Margaret, who is now vice commodore of the more than 150-year-old Schuylkill Navy, said: "We are really involved in trying to save the river, which is getting shallower and shallower and, if it is not dredged, will not be able to support any type of boating."
Margaret, who runs a marketing firm in her home, joined her husband, a former Schuylkill commodore, as an adult in rowing on the Schuylkill. She said Paul, a semiretired lawyer, has been rowing since he was 13.
"I started rowing at 40, but my husband started when he was a student at St. Joe's Prep and later at La Salle" University, she said.
On a wall, as visitors enter their second-floor living room, are dozens of framed photographs of the couple's three grown children, most engaged in rowing activities on the river.
The aquatic theme in the living room is carried out in a bathroom, where the wallpaper is full of colorful pictures of different types of fish and in Paul's study, where a mural shows waterways in London, where he attended the London School of Economics.
The couple bought the condominium and decided to move from Chestnut Hill two years ago when the building was under construction. They liked that the units were "flat," located totally on one floor, and that the project was platinum LEED certified, which means the building comes with certifiable claims of sustainability.
"We wanted to have more room to entertain on holidays," Margaret said, "and it is important to us to feel we are not wasting environmental resources."
The large windows of the living-dining area face west and are surrounded by black boxlike frames without drapes or curtains. On one side of the room is a large built-in fireplace.
"We sent for the fireplace, which was not part of the condo," Margaret said.
The fireplace, she said, is flueless and scentless. It was designed by a New York firm and comes with cartridges that contain alcohol and don't interfere with the sustainable quality of the apartment.
Paul and Margaret's home is part of a three-unit development by Re-Vision Architects of Manayunk, a firm that specializes in sustainable architecture and that is led by principal Scott Kelly, who said Margaret and Paul's home was designed by his firm and built as a modular construction plan that took days to assemble as opposed to months for conventional methods.
"The building replaced two dilapidated structures that were torn down," Kelly said. "The bricks from the old building were recycled by LEED standards and the exterior of the new building is cedar siding and brick to fit into the neighborhood."
The modular construction means that the home is "very tight" and well-insulated. The couple's cost for energy has been $300 a year, very low.
"The unique thing about this building is each unit has access to the outside and it has tons of light," Kelly said. "They share a courtyard and one unit has a deck, another a roof deck, and another a patio, and they all have their own parking."

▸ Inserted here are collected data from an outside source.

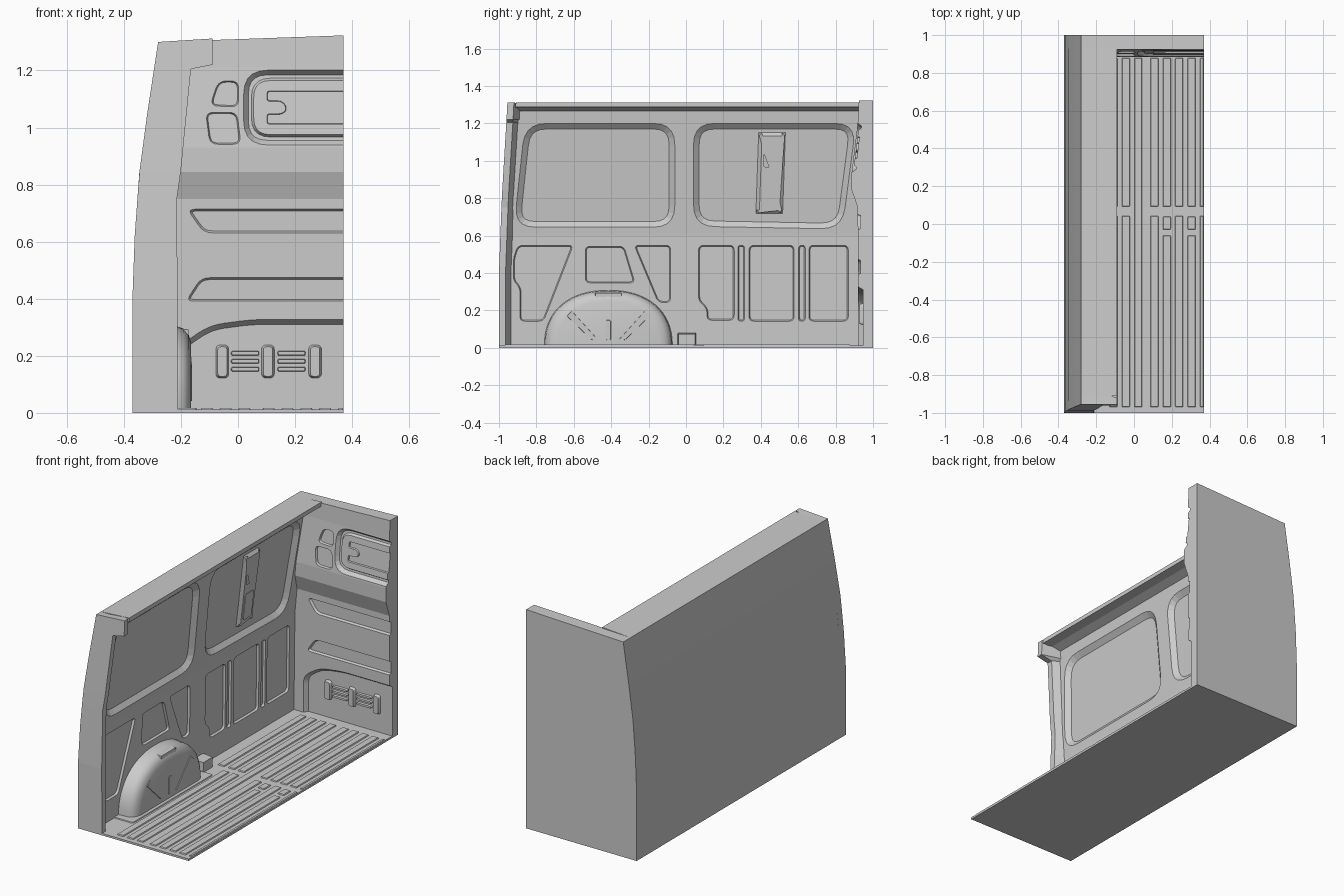
import bpy, bmesh, math
from mathutils import Vector

if "Cube" in bpy.data.objects:
    bpy.data.objects.remove(bpy.data.objects["Cube"])


def interp(table, v):
    for (a, p), (b, q) in zip(table, table[1:]):
        if v <= b:
            return p + (q - p) * (v - a) / (b - a)
    return table[-1][1]


OUTER = [(0, -.37), (.4, -.37), (.62, -.362), (.84, -.346), (1.05, -.318), (1.3, -.28)]
INNER = [(0, -.27), (.6, -.262), (1.265, -.2), (1.285, -.15), (1.287, -.09)]
FRAME = [(0, -.21), (.75, -.214), (.85, -.2), (1.205, -.165), (1.22, -.09)]
REAR = [(0, -1), (.4, -1), (.8, -.985), (1.3, -.955)]
BULK = [(0, .92), (.75, .918), (.845, .885), (.93, .885), (1.21, .919), (1.33, .926)]


def make(name, bm, smooth=False):
    bmesh.ops.recalc_face_normals(bm, faces=bm.faces)
    me = bpy.data.meshes.new(name)
    bm.to_mesh(me)
    bm.free()
    ob = bpy.data.objects.new(name, me)
    bpy.context.collection.objects.link(ob)
    if smooth:
        bpy.ops.object.select_all(action='DESELECT')
        ob.select_set(True)
        bpy.context.view_layer.objects.active = ob
        bpy.ops.object.shade_smooth_by_angle(angle=math.radians(35))
    return ob


def loft(bm, rings):
    vs = [[bm.verts.new(p) for p in r] for r in rings]
    n = len(vs[0])
    for a, b in zip(vs, vs[1:]):
        for i in range(n):
            j = (i + 1) % n
            bm.faces.new((a[i], a[j], b[j], b[i]))
    bm.faces.new(vs[0][::-1])
    bm.faces.new(vs[-1])


def rounded(pts, r, seg=5):
    out = []
    for i, p in enumerate(pts):
        c = Vector(p[:2])
        rad = p[2] if len(p) > 2 else r
        a, b = Vector(pts[i - 1][:2]) - c, Vector(pts[(i + 1) % len(pts)][:2]) - c
        rad = min(rad, a.length * .48, b.length * .48)
        if rad == 0:
            out.append(c)
            continue
        s, e = c + a.normalized() * rad, c + b.normalized() * rad
        for k in range(seg + 1):
            t = k / seg
            out.append(s * (1 - t) ** 2 + c * 2 * t * (1 - t) + e * t * t)
    return out


def shrink(pts, d):
    area = sum(p.cross(q) for p, q in zip(pts, pts[1:] + pts[:1]))
    sg = 1 if area > 0 else -1
    out = []
    for i, p in enumerate(pts):
        e1, e2 = (p - pts[i - 1]).normalized(), (pts[(i + 1) % len(pts)] - p).normalized()
        n1, n2 = Vector((-e1.y, e1.x)) * sg, Vector((-e2.y, e2.x)) * sg
        m = n1 + n2
        out.append(p + m * (2 * d / max(m.length_squared, .6)))
    return out


# Surfaces that reliefs are placed on: h is the height above the surface
def on_wall(u, v, h): return (interp(INNER, v) + h, u, v)
def on_bulk(u, v, h): return (min(u, .37), interp(BULK, v) - h, v)
def through_bulk(u, v, h): return (u, interp(BULK, v) - h, v)
def on_low(u, v, h): return (u, .92 - h, v)
def on_arch(u, v, h): return (-.165 + h, u, v)
def on_floor(u, v, h): return (u, v, .012 + h)


def relief(bm, place, pts, r, inset, h0, h1):
    o = rounded(pts, r)
    loft(bm, [[place(p.x, p.y, h0) for p in o],
              [place(p.x, p.y, h1) for p in shrink(o, inset)]])


def box_pts(u0, u1, v0, v1):
    return [(u0, v0), (u1, v0), (u1, v1), (u0, v1)]


def press(ob, *args):
    """Cut one recess into an object."""
    bm = bmesh.new()
    relief(bm, *args)
    c = make(ob.name + "_cutter", bm)
    c.hide_render = True
    m = ob.modifiers.new("cut", 'BOOLEAN')
    m.object, m.operation, m.solver = c, 'DIFFERENCE', 'EXACT'
    bpy.context.view_layer.objects.active = ob
    bpy.ops.object.modifier_apply(modifier=m.name)
    bpy.data.objects.remove(c)


# Floor with pressed ribs
bm = bmesh.new()
loft(bm, [[(x, y, z) for x, y in box_pts(-.37, .37, -1, 1)] for z in (0, .012)])
make("floor", bm)
bm = bmesh.new()
for i in range(-2, 6):
    x0 = i * .066 + (.019 if i > 0 else 0)
    x1 = min(x0 + .045, .37)
    if i == 0:
        spans = [(-.97, .88)]
    else:
        spans = [(.09, .88), (-.97, -.06 if i in (2, 4) else .045)]
        if i in (2, 4):
            spans.append((-.03, .04))
    for a, b in spans:
        relief(bm, on_floor, box_pts(x0, x1, a, b), .006, .004, -.003, .006)
relief(bm, on_floor, box_pts(-.2, -.155, .09, .88), .006, .004, -.003, .006)
relief(bm, on_floor, box_pts(-.29, -.142, -.8, -.03), .02, .004, -.003, .005)
make("floor_ribs", bm)

# Side wall with roof edge
bm = bmesh.new()
rings = []
for z in (.012, .4, .6, .62, .84, 1.05, 1.265, 1.285, 1.287, 1.3):
    xo, xi, r = interp(OUTER, z), interp(INNER, z), interp(REAR, z) + .045
    zi = 1.312 if z == 1.3 else z
    rings.append([(xo, r, z), (xi, r, zi), (xi, .93, zi), (xo, .93, z)])
loft(bm, rings)
wall = make("side_wall", bm)
windows = [[(-.925, .64), (-.055, .64), (-.055, 1.205), (-.865, 1.205)],
           [(.035, .645), (.84, .63), (.915, 1.205), (.035, 1.205)]]
for w in windows:
    press(wall, on_wall, w, .12, .035, .004, -.024)
lower = [[(-.9, .55), (-.6, .55), (-.76, .14), (-.89, .14), (-.89, .32), (-.925, .36), (-.925, .48)],
         [(-.54, .545), (-.33, .545), (-.27, .345), (-.54, .345)],
         [(-.28, .55), (-.08, .55), (-.08, .24), (-.15, .24)],
         [(.065, .55), (.26, .55), (.26, .145), (.11, .145), (.11, .21), (.065, .25)],
         box_pts(.275, .315, .14, .55), box_pts(.335, .58, .14, .55), box_pts(.6, .64, .14, .55),
         [(.655, .55), (.87, .55), (.87, .14), (.655, .14)]]
for p in lower:
    press(wall, on_wall, p, .03, .008, .004, -.012)

# Slanted mounting frames inside the window recesses
for k, (yb, yt) in enumerate([(-.545, -.515), (.37, .385)]):
    def slant(a, b, z0, z1):
        f = lambda z: yb + (yt - yb) * (z - .715) / .44
        return [(f(z0) + a, z0), (f(z0) + b, z0), (f(z1) + b, z1), (f(z1) + a, z1)]
    bm = bmesh.new()
    relief(bm, on_wall, slant(0, .15, .715, 1.155), .006, .022, -.027, -.008)
    ob = make("window_mount_%d" % k, bm)
    for a, b in ((.75, .91), (.965, 1.125)):
        press(ob, on_wall, slant(.035, .115, a, b), .015, .006, -.003, -.02)

# Rear door frame, leaning forward at the top
bm = bmesh.new()
rings = []
for z in (.012, .4, .62, .75, .85, 1.05, 1.205, 1.22, 1.3):
    xo, xi, r = interp(OUTER, z), interp(FRAME, z), interp(REAR, z)
    xw = interp(INNER, min(z, 1.265)) - .02
    zi = 1.312 if z == 1.3 else z
    rings.append([(xo, r, z), (xi, r, zi), (xi, r + .035, zi), (xw, r + .075, z),
                  (xw, r + .045, z), (xo, r + .045, z)])
loft(bm, rings)
make("rear_frame", bm)

# Bulkhead: stepped front face, outer edge following the body side
bm = bmesh.new()
rings = []
for z in (.012, .4, .62, .75, .845, .93, 1.05, 1.21, 1.3):
    xo, y = interp(OUTER, z), interp(BULK, z)
    zr = 1.323 if z == 1.3 else z
    rings.append([(xo, y, z), (.37, y, zr), (.37, 1, zr), (xo, 1, z)])
loft(bm, rings)
bulk = make("bulkhead", bm)
press(bulk, on_low, [(-.21, -.1), (-.21, .235), (-.1, .31), (.05, .33), (.5, .33), (.5, -.1)], .05, .02, .005, -.026)
press(bulk, on_low, [(-.18, .715), (.5, .715), (.5, .63), (-.12, .63)], .03, .008, .004, -.012)
press(bulk, on_low, [(-.13, .475), (.5, .475), (.5, .39), (-.185, .39)], .03, .008, .004, -.012)
press(bulk, through_bulk, box_pts(.016, .6, .935, 1.205), .09, .02, .005, -.022)
press(bulk, through_bulk, [(-.1, 1.075), (.004, 1.07), (.004, 1.165), (-.07, 1.165)], .03, .006, .004, -.012)
press(bulk, through_bulk, [(-.1, .94), (.012, .94), (-.002, 1.055), (-.115, 1.055)], .03, .006, .004, -.012)

# Raised panel in the bulkhead window, with a forked recess
bm = bmesh.new()
relief(bm, on_bulk, [(.045, .965), (.4, .965, 0), (.4, 1.175, 0), (.045, 1.175)], .07, .01, -.025, -.008)
panel = make("bulkhead_panel", bm)
press(panel, through_bulk, [(.1, 1.13), (.5, 1.13), (.5, 1.01), (.1, 1.01), (.1, 1.05), (.15, 1.05),
                            (.165, 1.06), (.165, 1.075), (.15, 1.09), (.1, 1.09)], .012, .004, 0, -.018)

# Raised vent bars at the foot of the bulkhead
bm = bmesh.new()
for x in (-.055, .105, .27):
    relief(bm, on_low, box_pts(x - .024, x + .024, .12, .24), .02, .008, -.03, -.008)
for x in (.025, .1875):
    for z in (.153, .181, .209):
        relief(bm, on_low, box_pts(x - .05, x + .05, z - .009, z + .009), .01, .003, -.03, -.013)
make("vent_bars", bm, True)

# Wheel arch
bm = bmesh.new()
rings = []
for x, s in ((-.3, 1), (-.215, .98), (-.19, .95), (-.174, .89), (-.165, .8)):
    ring = []
    for i in range(33):
        t = math.pi * i / 32
        c = math.cos(t)
        ring.append((x, -.415 + .345 * s * math.copysign(abs(c) ** .9, c),
                     .005 + .305 * s * max(math.sin(t), 0) ** .85))
    rings.append(ring)
loft(bm, rings)
make("wheel_arch", bm, True)
bm = bmesh.new()
for s in (-1, 1):
    relief(bm, on_arch, [(-.415 + s * a, z) for a, z in ((.05, .04), (.09, .04), (.225, .17), (.195, .2))],
           .008, .003, -.01, .004)
relief(bm, on_arch, box_pts(-.43, -.4, .04, .15), .008, .003, -.01, .004)
relief(bm, on_arch, box_pts(-.49, -.34, .25, .298), .01, .006, -.05, -.008)
make("arch_ribs", bm)

# Small box beside the arch
bm = bmesh.new()
relief(bm, on_wall, box_pts(-.045, .055, .008, .08), .005, .006, -.01, .065)
make("floor_bracket", bm)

"We care about the environment," Paul said. "And it feels good to live in a house that was built with sustainability in mind.
"We asked for a few changes to the original plans, such as access to the decks from a hall instead of our bedroom, and they were made," he said.